We also wandered among wild pink cinerarias, extraordinary echiums, the loveliest sea lavenders (Limonium sventenii) and a ravishing, pale-violet wallflower, Erysimum scoparium, which loves the mountain screes and volcanic rock.
The botanic garden is some way inland from the capital of Las Palmas, which lies on the north-eastern shore, with a number of hairpin bends to negotiate (you can get there by car or by bus), but its foot- paths lead to all sorts of curiosities and, at the top, a popular smart restaurant, for which pre-booking may be needed.
Exploring the Jardin Botanico made me appreciate the extent to which the proprietors of our hotel, the Bohemia Suites and Spa, had gone to the trouble of landscaping the grounds with the local volcanic stone and lashings of native flora. Ranged around its pools and terraces are holiday-hotel stalwarts of tall palms and fragrant frangipani, but also plenty of home-grown fare: dragon trees, endemic lavenders and sea-lavenders, decorative yellow sow-thistles and Canary Island sages, such as crimson-flowered, silver-leaved Salvia canariensis, fleshy-rosetted Aeoniums and pea-flowered shrubby trefoils.
You might be thinking that this oasis of thoughtful planting is set in lush groves surrounding a country retreat. The reality is more interesting than that. Bohemia Suites and Spa is the result of an imaginative, recent remodelling of a 1970s-vintage high-rise hotel in Playa del Ingles, a resort on the island’s south-eastern extremity, developed from the 1960s to serve package- holiday sun-worshippers. With magnificent views of the town, the mountains, the sea and the nearby protected Maspalomas sand dunes, Bohemia is an inspired marriage of stylish urban cool and the botanical essence of this fascinating island.
How to get there
British Airways and Iberia operate regular flights to Gran Canaria, particularly from autumn to spring as the islands are popular for winter sun. Spring is the best time to see flowering plants in the botanical gardens, although there is plenty to see year-round.
Where to stay

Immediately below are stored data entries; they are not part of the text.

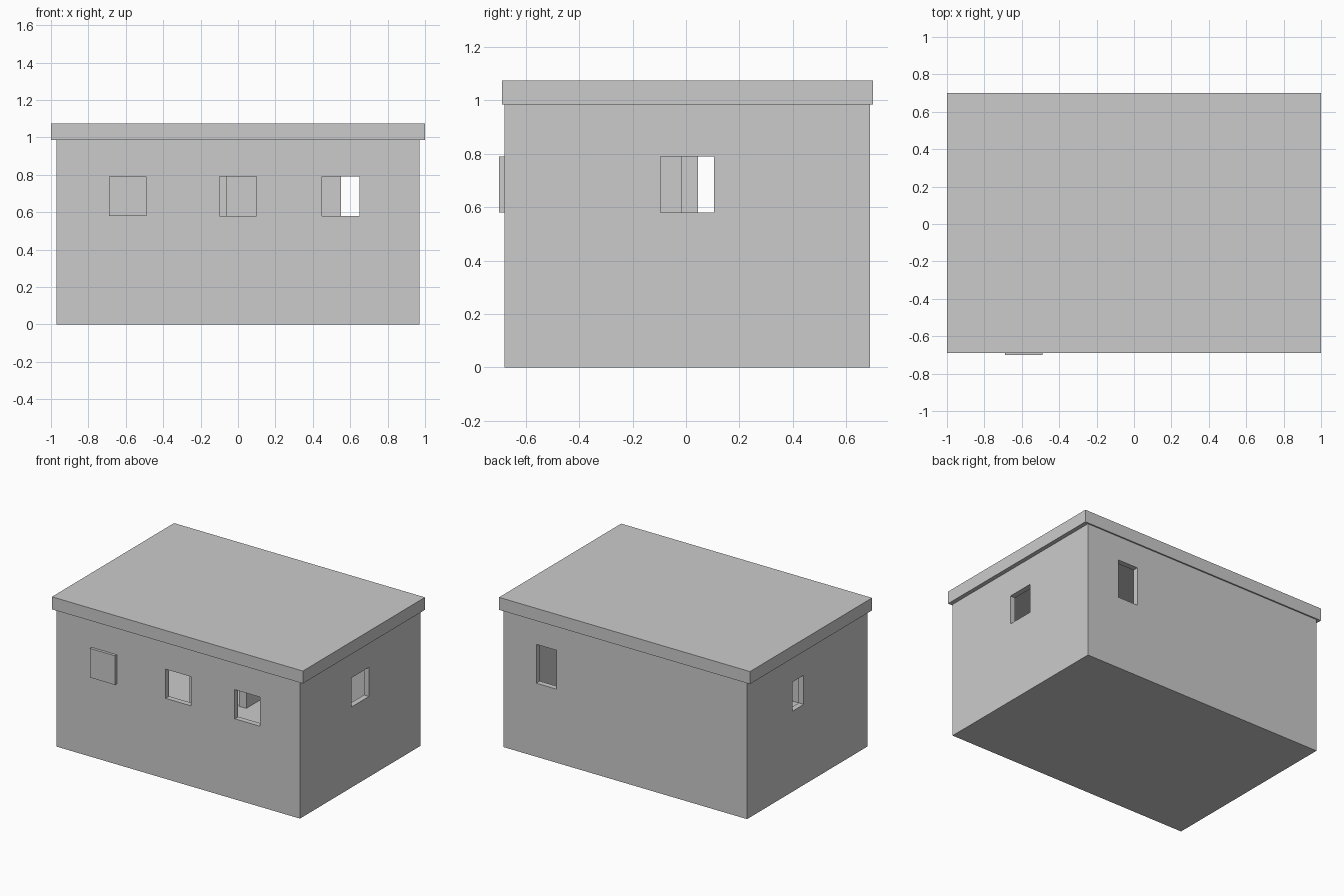
import bpy
import bmesh

old = bpy.data.objects.get("Cube")
if old:
    bpy.data.objects.remove(old, do_unlink=True)

# One plain grey for the whole building
grey = bpy.data.materials.new("plain grey")
grey.use_nodes = True
colour = (0.6, 0.6, 0.6, 1)
grey.diffuse_color = colour
grey.node_tree.nodes["Principled BSDF"].inputs["Base Color"].default_value = colour


def box(name, x, y, z):
    """Make a box from its (low, high) range on each axis."""
    bm = bmesh.new()
    bmesh.ops.create_cube(bm, size=1)
    for v in bm.verts:
        v.co = [r[0] if c < 0 else r[1] for c, r in zip(v.co, (x, y, z))]
    mesh = bpy.data.meshes.new(name)
    bm.to_mesh(mesh)
    bm.free()
    mesh.materials.append(grey)
    obj = bpy.data.objects.new(name, mesh)
    bpy.context.collection.objects.link(obj)
    return obj


def cut(target, x, y, z):
    """Subtract a box from the target."""
    cutter = box("cutter", x, y, z)
    cutter.hide_render = True
    mod = target.modifiers.new("opening", 'BOOLEAN')
    mod.operation = 'DIFFERENCE'
    mod.solver = 'EXACT'
    mod.object = cutter
    bpy.context.view_layer.objects.active = target
    bpy.ops.object.modifier_apply(modifier=mod.name)
    bpy.data.objects.remove(cutter, do_unlink=True)


# Outer walls with a hollow interior
FRONT, BACK, SIDE, TOP = -0.68, 0.69, 0.97, 0.985
WALL, FLOOR = 0.04, 0.19
walls = box("walls", (-SIDE, SIDE), (FRONT, BACK), (0, TOP))
cut(walls, (-SIDE + WALL, SIDE - WALL), (FRONT + WALL, BACK - WALL), (FLOOR, 0.95))

# Window openings, each through one wall
band = (0.58, 0.79)
front_wall = (FRONT - 0.1, FRONT + 0.1)
for x in (0.0, 0.55):
    cut(walls, (x - 0.1, x + 0.1), front_wall, band)
cut(walls, (0.55, 0.71), (BACK - 0.1, BACK + 0.1), (0.53, 0.81))
cut(walls, (SIDE - 0.1, SIDE + 0.1), (-0.095, 0.105), band)
cut(walls, (-SIDE - 0.1, -SIDE + 0.1), (0.045, 0.175), band)

# Inner partition on both sides of a doorway
for name, y in (("partition_front", (-0.38, -0.015)),
                ("partition_back", (0.18, BACK - WALL))):
    box(name, (-0.12, -0.06), y, (FLOOR, 0.95))

# Closed shutter and overhanging flat roof
box("shutter", (-0.69, -0.49), (-0.70, FRONT + 0.01), band)
box("roof", (-1, 1), (-0.69, 0.70), (TOP, 1.075))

The Bohemia Suites and Spa occupies a stylish remodelled 1970s high(ish) rise, which overlooks the Atlantic, the low-rise pantiled roofs of Maspalomas and its dunes, a protected, mini desert nature reserve margined by the ocean. Surrounded by its own tranquil gardens, the boutique hotel, which is for adults only, draws upon 20th-century Modernism, its colourful interiors having a cross-cultural aesthetic that also picks up on Gran Canaria’s own heritage.
Nightly rates start from €204 for a Deluxe Double room and from €344 for a Junior Suite, including breakfast and VAT (00 34 928 563 400; www.bohemia-grancanaria.com)